Your everyday activities can even contribute to indoor air quality problems. Cooking with oil, burning candles, using a wood stove, or making a fire in your wood-burning fireplace all negatively affect the quality of your home’s air. A malfunctioning furnace or gas-powered appliance is another possible source of indoor air pollution.
Special Wintertime Activities That Contribute to Indoor Air Pollution
Many people enjoy decorating with candles for the holidays. You may also light a fire in the fireplace in order to take the chill off a cold winter night. Breathing in particles of soot, ash, or dust can irritate your nasal passages. They can swell and become inflamed, which leads to nasal congestion, headaches, pressure, pain, and sinus infections.
Winter Indoor Air Pollution Increases Your Risk of Getting Sick

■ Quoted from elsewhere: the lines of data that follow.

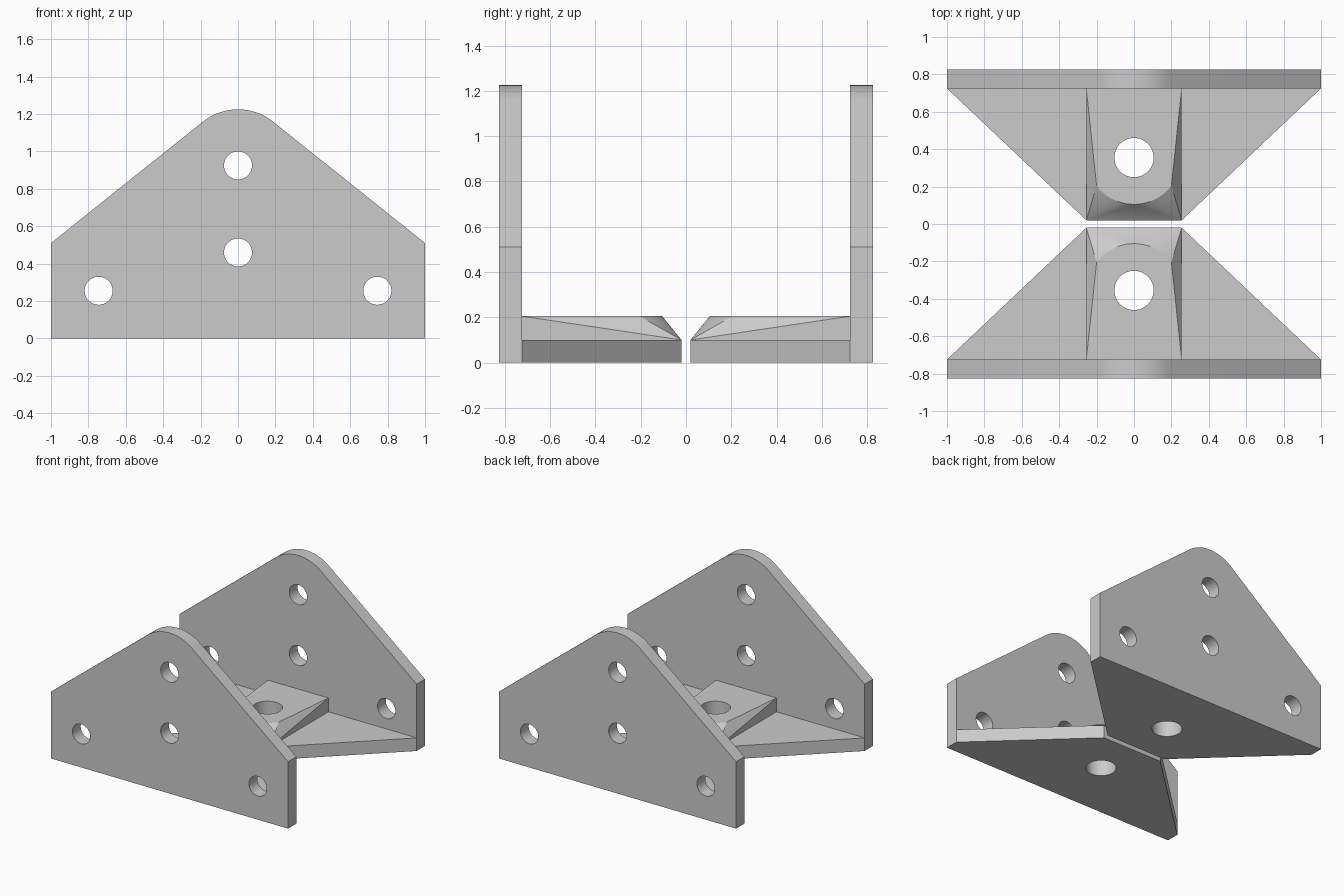
import bpy, bmesh
from math import sin, cos, pi, atan2, radians

cube = bpy.data.objects.get("Cube")
if cube:
    bpy.data.objects.remove(cube, do_unlink=True)

GREY = (0.6, 0.6, 0.6, 1.0)
metal = bpy.data.materials.new("plain_grey")
metal.use_nodes = True
metal.diffuse_color = GREY
metal.node_tree.nodes["Principled BSDF"].inputs["Base Color"].default_value = GREY

THICK = 0.1               # plate and base thickness
OUTER, INNER = 0.825, 0.725   # outer and inner faces of the upright plate
TIP = 0.02                # narrow end of the base, near the centre line
NOSE = 0.255              # half width of the narrow end
BOSS_TOP = 0.205
BOLT_Y, BOLT_R = 0.355, 0.105
PIN_R = 0.075
PINS = [(0, 0.925), (0, 0.46), (-0.745, 0.255), (0.745, 0.255)]


def arc(cx, cy, r, start, end, steps):
    return [(cx + r * cos(start + (end - start) * i / steps),
             cy + r * sin(start + (end - start) * i / steps)) for i in range(steps + 1)]


def make_object(name, bm):
    bmesh.ops.recalc_face_normals(bm, faces=bm.faces)
    mesh = bpy.data.meshes.new(name)
    bm.to_mesh(mesh)
    bm.free()
    mesh.materials.append(metal)
    obj = bpy.data.objects.new(name, mesh)
    bpy.context.collection.objects.link(obj)
    return obj


def prism(name, outlines, place, low, high):
    """Extrude closed 2D outlines; place(u, v, w) maps them into space."""
    bm = bmesh.new()
    for outline in outlines:
        rings = [[bm.verts.new(place(u, v, w)) for u, v in outline] for w in (low, high)]
        bm.faces.new(rings[0])
        bm.faces.new(rings[1])
        for i in range(len(outline)):
            j = (i + 1) % len(outline)
            bm.faces.new((rings[0][i], rings[0][j], rings[1][j], rings[1][i]))
    return make_object(name, bm)


def activate(obj):
    bpy.ops.object.select_all(action='DESELECT')
    obj.select_set(True)
    bpy.context.view_layer.objects.active = obj


def drill(obj, cutter):
    mod = obj.modifiers.new("holes", 'BOOLEAN')
    mod.operation = 'DIFFERENCE'
    mod.solver = 'EXACT'
    mod.object = cutter
    activate(obj)
    bpy.ops.object.modifier_apply(modifier=mod.name)
    bpy.ops.object.shade_smooth_by_angle(angle=radians(25))


def circle(cx, cy, r):
    return arc(cx, cy, r, 0, 2 * pi, 48)[:-1]


def bracket(side, s):
    def upright(u, v, w):
        return (u, s * w, v)

    def flat(u, v, w):
        return (u, s * v, w)

    # upright plate with a rounded peak and four pin holes
    slope = atan2(0.813, 0.649)
    peak = arc(0, 0.925, 0.3, pi / 2 - (pi / 2 - slope), pi - slope, 24)
    outline = [(-1, 0), (1, 0), (1, 0.51)] + peak + [(-1, 0.51)]
    plate = prism(side + "_upright_plate", [outline], upright, INNER, OUTER)
    pins = prism(side + "_pin_cutter", [circle(x, z, PIN_R) for x, z in PINS],
                 upright, INNER - 0.1, OUTER + 0.1)
    drill(plate, pins)

    # tapered base running towards the centre line
    base = prism(side + "_tapered_base",
                 [[(-1, INNER), (1, INNER), (NOSE, TIP), (-NOSE, TIP)]], flat, 0, THICK)

    # raised boss: hull of a rectangle and a narrower round-nosed top
    bm = bmesh.new()
    nose = atan2(0.15, 0.2)
    top = arc(0, BOLT_Y, 0.25, pi + nose, 2 * pi - nose, 20)
    top += [(NOSE, INNER), (-NOSE, INNER)]
    for x, y in top:
        bm.verts.new(flat(x, y, BOSS_TOP))
    for x in (-NOSE, NOSE):
        for y in (TIP, INNER):
            bm.verts.new(flat(x, y, THICK))
    bmesh.ops.convex_hull(bm, input=bm.verts)
    bmesh.ops.dissolve_limit(bm, angle_limit=0.002, verts=bm.verts, edges=bm.edges)
    boss = make_object(side + "_boss", bm)

    # bolt hole through boss and base
    bolt = prism(side + "_bolt_cutter", [circle(0, BOLT_Y, BOLT_R)], flat, -0.1, 0.4)
    drill(base, bolt)
    drill(boss, bolt)
    for cutter in (pins, bolt):
        bpy.data.objects.remove(cutter, do_unlink=True)


bracket("front", -1)
bracket("back", 1)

Even if you’re a healthy person with no breathing disorders or other chronic conditions, indoor air quality problems can have a negative impact on your health. Breathing respiratory droplets from someone else’s cough or sneeze could result in you getting infected with bacteria or viruses. Respiratory illnesses easily spread this way. Colds and the flu are common wintertime illnesses, and they’ll quickly spread from one person to another through the respiratory droplets generated from coughs and sneezes.
Poor Indoor Air Quality Worsens Asthma

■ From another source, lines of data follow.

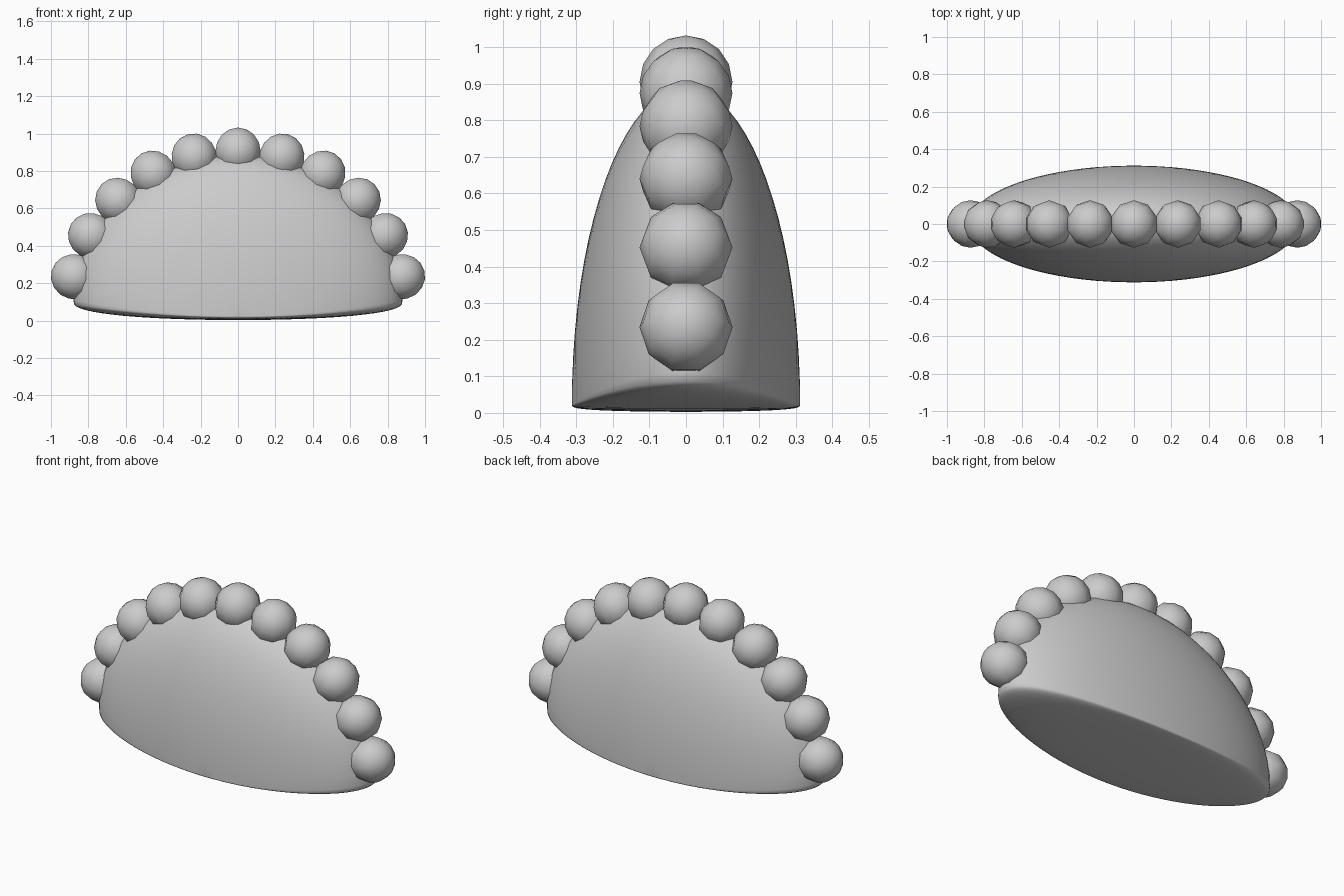
import bpy, bmesh, math

if "Cube" in bpy.data.objects:
    bpy.data.objects.remove(bpy.data.objects["Cube"])

dough = bpy.data.materials.new("dough grey")
dough.diffuse_color = (0.6, 0.6, 0.6, 1)
dough.use_nodes = True
dough.node_tree.nodes["Principled BSDF"].inputs["Base Color"].default_value = dough.diffuse_color


def finish(ob):
    ob.data.materials.append(dough)
    for p in ob.data.polygons:
        p.use_smooth = True


# Dumpling body: sphere with poles front and back, domed top, squashed belly
bpy.ops.mesh.primitive_uv_sphere_add(segments=64, ring_count=40, radius=1,
                                     rotation=(math.pi / 2, 0, 0))
body = bpy.context.object
body.name = "dumpling_body"
bpy.ops.object.transform_apply(rotation=True)
for v in body.data.vertices:
    x, y, z = v.co
    rim = 0.025 + 0.085 * x * x            # seam rises toward the ends
    if z >= 0:
        h = rim + z * (0.89 - rim)
    else:
        h = rim - (0.022 + 0.053 * x * x) * math.sqrt(-z)
    v.co = (0.88 * x, 0.312 * y, h)
finish(body)

# Pleats: faceted balls along the upper edge
for k in range(-5, 6):
    t = math.radians(15 * k)
    bpy.ops.mesh.primitive_uv_sphere_add(
        segments=10, ring_count=8, radius=0.127,
        location=(0.905 * math.sin(t), 0, 0.905 * math.cos(t)),
        rotation=(0, t, 0))
    ball = bpy.context.object
    ball.name = f"pleat_{k + 6}"
    finish(ball)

People with asthma can have serious complications from polluted indoor air. Certain triggers could cause them to have an asthma attack. Common indoor air pollutants that trigger asthma attacks include pet dander, tobacco smoke, and dust. When a home has chronic indoor air quality problems, people with asthma may have frequent and more severe asthma attacks.
Indoor Air Pollutants Worsen Chronic Health Conditions
Indoor air pollution also causes problems for people who have allergies. Breathing more particles and odors can set off an allergy attack. Anyone with other respiratory conditions, such as chronic obstructive pulmonary disorder, may experience worse symptoms when living in a home with polluted air. People with heart disease are also at a higher risk of complications caused by indoor air pollution. Babies, pregnant women, and the elderly are some risk groups of people who should not be exposed to polluted air.
Air Filters Improve the Quality of Your Home’s Air in the Winter
There are many things you can do to improve the quality of your home’s air during the winter. The simplest and fastest task is to check your heating system’s air filter once a month. When it’s dirty, replace it. Don’t go longer than two to three months between air filter replacements. Choose an air filter with the highest minimum efficiency reported value (MERV) rating that’s compatible with your heating system. Using a filter with a MERV rating of 13 will drastically decrease the particles in your home’s air.
Add active ventilation to your home. A heat recovery ventilator or energy recovery ventilator is a good choice. They retain heat and moisture from your home’s air. Using one could also lower your winter heating costs.
Install an Air Purifier
A whole-house air purifier inactivates or traps bacteria, viruses, and biological growth. They decrease your risk of spreading germs among household members. They also deactivate particles that trigger allergies and asthma. These devices break apart odor-causing compounds, too. Regularly cleaning your home, including vacuuming with a high-efficiency particulate air (HEPA) filter, will also help remove dust, dust mites, and other indoor air pollutants.
Black-Haak is Fox Valley’s trusted provider of indoor air quality solutions. You can also count on us for dependable heating and air conditioning maintenance, repair, replacement, and installation services. Our generators, air filters, geothermal systems, and thermostats are designed with your comfort in mind. We’re also ready to provide you with plumbing and electrical repairs. For more information about why indoor air quality is important in the winter, give us at Black-Haak a call today.